Chapter 7 Race first introduces the reality of racial conditions in US, and then broadly treats two topics — inner-city black community and immigration. Having read his first book Dreams from My Father: A Story of Race and Inheritance, I understand how personal this chapter is to Obama. In a sense, it is a problem unique to US, and rooted in the history of the founding of the nation. Although there are a lot of passionate policy and big-picture discussion, what particularly touches me is some of the “petty slights” Obama experienced: “security guards tailing me as I shop in department stores, white couple who toss me their car keys as I stand outside a restaurant waiting for the valet, police cars pulling me over for no apparent reason.” Those are small things, but reflect broadly the reality of racial conditions in the States. Having Obama elected as the president surely serves as an inspiring tale for countless people.

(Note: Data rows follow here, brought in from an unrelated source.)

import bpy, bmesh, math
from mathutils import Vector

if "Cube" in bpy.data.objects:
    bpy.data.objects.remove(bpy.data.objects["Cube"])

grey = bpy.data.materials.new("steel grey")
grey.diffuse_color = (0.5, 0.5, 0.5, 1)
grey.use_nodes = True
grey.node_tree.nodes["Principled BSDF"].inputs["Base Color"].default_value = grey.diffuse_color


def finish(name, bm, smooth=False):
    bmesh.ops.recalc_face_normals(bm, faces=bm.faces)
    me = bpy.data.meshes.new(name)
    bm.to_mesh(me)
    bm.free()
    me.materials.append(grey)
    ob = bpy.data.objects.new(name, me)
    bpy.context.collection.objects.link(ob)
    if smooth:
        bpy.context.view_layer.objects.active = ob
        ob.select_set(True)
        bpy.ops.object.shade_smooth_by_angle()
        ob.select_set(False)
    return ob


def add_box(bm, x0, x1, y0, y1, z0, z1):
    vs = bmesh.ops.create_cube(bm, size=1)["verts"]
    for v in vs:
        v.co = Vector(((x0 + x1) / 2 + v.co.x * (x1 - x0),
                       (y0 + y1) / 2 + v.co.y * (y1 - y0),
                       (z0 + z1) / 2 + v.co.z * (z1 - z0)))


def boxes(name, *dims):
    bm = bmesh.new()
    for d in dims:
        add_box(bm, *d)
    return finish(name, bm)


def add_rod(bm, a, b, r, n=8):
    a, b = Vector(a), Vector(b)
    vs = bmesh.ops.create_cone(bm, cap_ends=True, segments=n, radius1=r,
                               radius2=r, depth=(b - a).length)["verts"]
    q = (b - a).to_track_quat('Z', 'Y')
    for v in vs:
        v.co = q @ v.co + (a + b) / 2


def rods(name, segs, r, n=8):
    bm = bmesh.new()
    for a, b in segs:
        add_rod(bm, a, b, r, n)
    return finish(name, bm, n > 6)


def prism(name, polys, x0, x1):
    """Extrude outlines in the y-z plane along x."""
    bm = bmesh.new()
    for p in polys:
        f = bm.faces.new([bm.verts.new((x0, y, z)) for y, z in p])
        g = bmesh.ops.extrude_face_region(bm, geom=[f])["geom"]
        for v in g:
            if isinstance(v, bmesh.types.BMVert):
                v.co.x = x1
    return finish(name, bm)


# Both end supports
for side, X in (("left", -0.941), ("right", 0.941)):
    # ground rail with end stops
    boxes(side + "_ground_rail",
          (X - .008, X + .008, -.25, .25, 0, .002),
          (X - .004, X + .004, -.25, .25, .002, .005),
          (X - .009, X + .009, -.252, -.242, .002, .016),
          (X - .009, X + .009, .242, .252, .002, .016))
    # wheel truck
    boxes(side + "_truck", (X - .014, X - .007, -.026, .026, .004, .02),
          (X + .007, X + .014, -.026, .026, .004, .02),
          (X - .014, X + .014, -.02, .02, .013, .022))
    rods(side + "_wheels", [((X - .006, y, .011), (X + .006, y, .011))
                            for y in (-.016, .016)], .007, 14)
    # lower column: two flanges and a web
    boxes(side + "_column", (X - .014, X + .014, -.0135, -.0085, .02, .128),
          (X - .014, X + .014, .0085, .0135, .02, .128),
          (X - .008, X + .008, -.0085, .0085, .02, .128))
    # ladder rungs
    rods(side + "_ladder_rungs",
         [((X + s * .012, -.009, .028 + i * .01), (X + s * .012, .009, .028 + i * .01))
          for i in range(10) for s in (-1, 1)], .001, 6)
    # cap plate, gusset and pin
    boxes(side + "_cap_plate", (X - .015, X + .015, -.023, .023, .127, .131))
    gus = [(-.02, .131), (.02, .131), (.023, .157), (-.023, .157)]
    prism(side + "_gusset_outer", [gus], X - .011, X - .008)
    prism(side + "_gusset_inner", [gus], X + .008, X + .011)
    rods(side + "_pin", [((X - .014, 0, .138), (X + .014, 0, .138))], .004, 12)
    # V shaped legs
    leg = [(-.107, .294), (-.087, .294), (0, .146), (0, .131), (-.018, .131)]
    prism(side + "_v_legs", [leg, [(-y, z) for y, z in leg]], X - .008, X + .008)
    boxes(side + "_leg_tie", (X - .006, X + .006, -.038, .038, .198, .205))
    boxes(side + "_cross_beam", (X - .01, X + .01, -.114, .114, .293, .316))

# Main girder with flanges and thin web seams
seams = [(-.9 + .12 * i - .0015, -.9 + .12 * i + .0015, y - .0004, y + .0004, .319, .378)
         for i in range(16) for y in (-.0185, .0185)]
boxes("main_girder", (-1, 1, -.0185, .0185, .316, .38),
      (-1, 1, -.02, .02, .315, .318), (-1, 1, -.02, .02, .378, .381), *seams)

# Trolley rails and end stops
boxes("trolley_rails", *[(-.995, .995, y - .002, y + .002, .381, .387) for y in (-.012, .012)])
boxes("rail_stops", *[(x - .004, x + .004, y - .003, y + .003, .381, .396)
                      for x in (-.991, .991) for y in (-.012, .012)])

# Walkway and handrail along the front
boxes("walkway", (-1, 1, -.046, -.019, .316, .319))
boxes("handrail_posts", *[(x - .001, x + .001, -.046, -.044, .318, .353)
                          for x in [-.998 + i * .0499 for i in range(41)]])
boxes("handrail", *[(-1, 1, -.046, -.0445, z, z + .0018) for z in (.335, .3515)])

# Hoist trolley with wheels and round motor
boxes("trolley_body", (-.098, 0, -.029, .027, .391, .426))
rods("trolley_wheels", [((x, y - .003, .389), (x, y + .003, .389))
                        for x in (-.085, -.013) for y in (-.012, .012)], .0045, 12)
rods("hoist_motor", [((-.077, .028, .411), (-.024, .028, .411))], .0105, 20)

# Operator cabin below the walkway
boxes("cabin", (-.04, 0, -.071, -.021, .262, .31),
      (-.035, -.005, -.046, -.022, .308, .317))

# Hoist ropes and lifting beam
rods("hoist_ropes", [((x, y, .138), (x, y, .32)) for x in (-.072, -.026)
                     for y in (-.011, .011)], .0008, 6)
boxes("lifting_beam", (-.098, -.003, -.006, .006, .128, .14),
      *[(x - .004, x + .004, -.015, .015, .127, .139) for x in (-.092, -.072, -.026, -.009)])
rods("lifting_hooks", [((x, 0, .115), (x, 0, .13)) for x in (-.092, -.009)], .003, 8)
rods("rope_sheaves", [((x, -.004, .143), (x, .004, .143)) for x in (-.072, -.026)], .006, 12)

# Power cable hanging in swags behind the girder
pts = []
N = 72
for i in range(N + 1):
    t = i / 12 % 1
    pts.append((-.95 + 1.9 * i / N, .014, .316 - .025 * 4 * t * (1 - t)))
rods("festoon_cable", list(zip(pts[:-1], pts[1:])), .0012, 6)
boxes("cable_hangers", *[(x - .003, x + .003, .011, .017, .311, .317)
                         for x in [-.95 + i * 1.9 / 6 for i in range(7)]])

Chapter 8 The World Beyond Our Borders deals with US foreign policies. It starts with an introduction of Indonesia, a country Obama lived during his childhood, and used Indonesia as an example to illustrate a mixed record of US foreign policies. Then it treats September 11, and two wars that followed. Much of this chapter mirrors what have been widely publicized on the wars in Iraq and Afghanistan. Wars have evolved: A few days ago, US withdrew all the troops in Iraq; a few months ago, Bin Laden was shot dead; a more cohesive foreign policy was put forth by Obama, involving mainly the treatment of Libya and Egypt. As a Chinese, his discussion on the economic policy was less detailed than I would have desired, especially his treatment on economic competitions with China. However, I do strongly agree with what he wrote on requiring US “look in the mirror” on issues such as trade barriers. In the words of Bill Clinton, “people… have always be more impressed by the power of our example than by the examples of our power. “